North America where the performance of gender defines sexuality. This explains why
the one doing the penetrating and the one penetrated is important in Brazilian
configurations of gender.
According to Butler, performativity is the reiterative and citational practice by which discourse
produces the effects that it names. Butler primarily focuses on gender performativity and how
this practice eventually leads to the materialization of a particular kind of body through the
reiteration of norms in such performances
o By reiteration, Butler is referring to the reaffirming of norms through the practice of
regulatory ideals that govern what is normative or not
The reiteration of norms refers to the expression of highly regulated practices
through which the regulatory ideal of sex is enforced and perpetuated.
o By materialization, butler is referring to the construction of a particular kind of body

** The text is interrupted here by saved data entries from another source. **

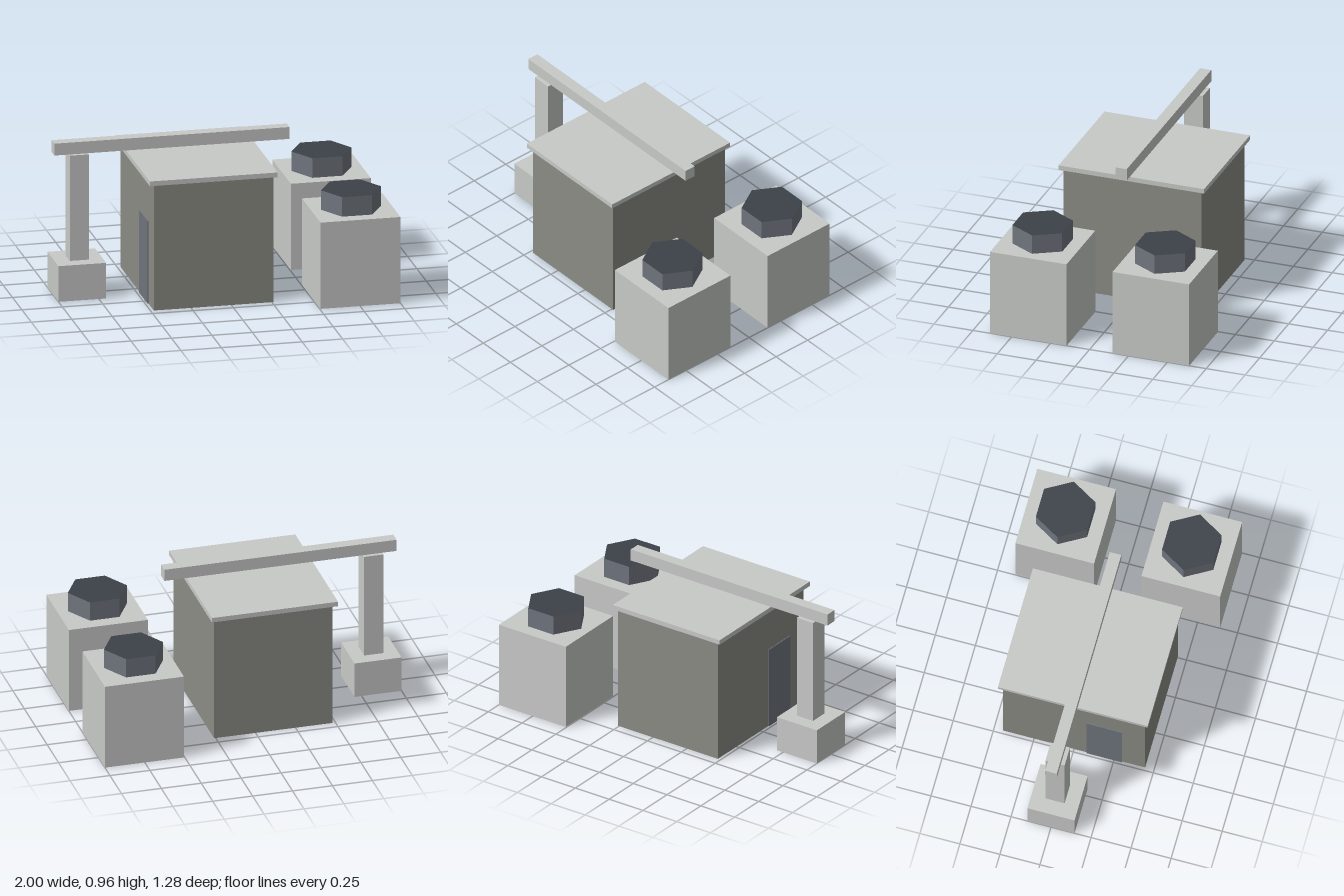
import * as THREE from 'three';

const mat = (name, color, side = THREE.FrontSide) => {
  const m = new THREE.MeshStandardMaterial({ color, side });
  m.name = name;
  return m;
};

export function createModel() {
  const group = new THREE.Group();
  group.name = 'industrialYard';

  const concrete = mat('pale grey', 0xc8cac8, THREE.DoubleSide);
  const wall = mat('olive grey', 0x8b8c84, THREE.DoubleSide);
  const slate = mat('slate grey', 0x6f747d);
  const dark = mat('dark slate', 0x3c4148);

  // Box given by its extents; open boxes have no bottom face
  const box = (name, material, [x0, x1], [y0, y1], [z0, z1], open = false) => {
    const geo = new THREE.BoxGeometry(x1 - x0, y1 - y0, z1 - z0);
    if (open) {
      const index = Array.from(geo.index.array);
      index.splice(18, 6);
      geo.setIndex(index);
      geo.clearGroups();
    }
    const mesh = new THREE.Mesh(geo, material);
    mesh.name = name;
    mesh.position.set((x0 + x1) / 2, (y0 + y1) / 2, (z0 + z1) / 2);
    group.add(mesh);
  };

  // Main building with overhanging roof and a door on its -x side
  box('building', wall, [-0.48, 0.26], [0, 0.795], [-0.444, 0.444], true);
  box('roof', concrete, [-0.51, 0.28], [0.795, 0.825], [-0.468, 0.468]);
  box('door', slate, [-0.486, -0.479], [0, 0.52], [0.08, 0.3]);

  // Crane: footing, mast and long beam over the roof
  box('craneFooting', concrete, [-1, -0.705], [0, 0.225], [-0.147, 0.147], true);
  box('craneMast', concrete, [-0.91, -0.79], [0.225, 0.89], [-0.06, 0.06]);
  box('craneBeam', concrete, [-1, 0.455], [0.89, 0.965], [-0.036, 0.036]);

  // Two square tanks with six-sided caps
  for (const s of [-1, 1]) {
    const z = s * 0.394;
    box('tank', concrete, [0.505, 1], [0, 0.545], [z - 0.246, z + 0.246], true);
    const geo = new THREE.CylinderGeometry(0.185, 0.185, 0.123, 6, 1, false, Math.PI / 2).toNonIndexed();
    geo.computeVertexNormals();
    const cap = new THREE.Mesh(geo, [slate, dark, dark]);
    cap.name = 'tankCap';
    cap.position.set(0.751, 0.6065, z);
    group.add(cap);
  }

  return group;
}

through the reiteration of norms and gender performativity
The connection between sex and gender for Butler is that gender performativity leads to the
materialization of a particular sexed body. According to Butler, sex is not static and something
that is set in stone at birth, but is instead determined through the practice of norms that leads
to the materialization of a particular sexed body. This particular sexed body, however, mustconform to regulatory ideals in order to be considered viable by wider society, which eliminates
the possibility of just been and doing what you want and feel.
We all end up performing similar roles because there are regulatory ideals that govern the
performance of gender. The performance of gender has to be situated in a particular context to
make sense, which is evident in Gutos performance through the obvious difference in
understanding the author and Gutos family had of his performance. The author was lost and
confused because he was not familiar with the particular context in which he was in, thus the
performance was not fully understood and even misinterpreted. We thus all end up performing
similar roles because of the context which we share, with regulatory ideals being specific to
context. This is why it is okay in other countries for men to hold hands, but if done here, men
holding hands are particularly labelled gay.
Because heteronormativity has been the historical norm, it is perpetuated through its repeated
practice, with anything deviating from it classified as deviant. Heteronormativity is therefore the
regulatory discourse that determines what is appropriate or inappropriate.Heteronormativity is
produced through the appropriate performance of gender within a particular culture.
Heteronormativity is produced through the reiteration of dominant norms and ideals concerning
the characteristics and mannerisms of a particular body, with heteronormativity effectively
making one a viable member of society. Heteronormativity is also constructed through
difference, with what is viable and inviable constructed in relation to one another.
Guto, being male, startled Lancaster by his play-acting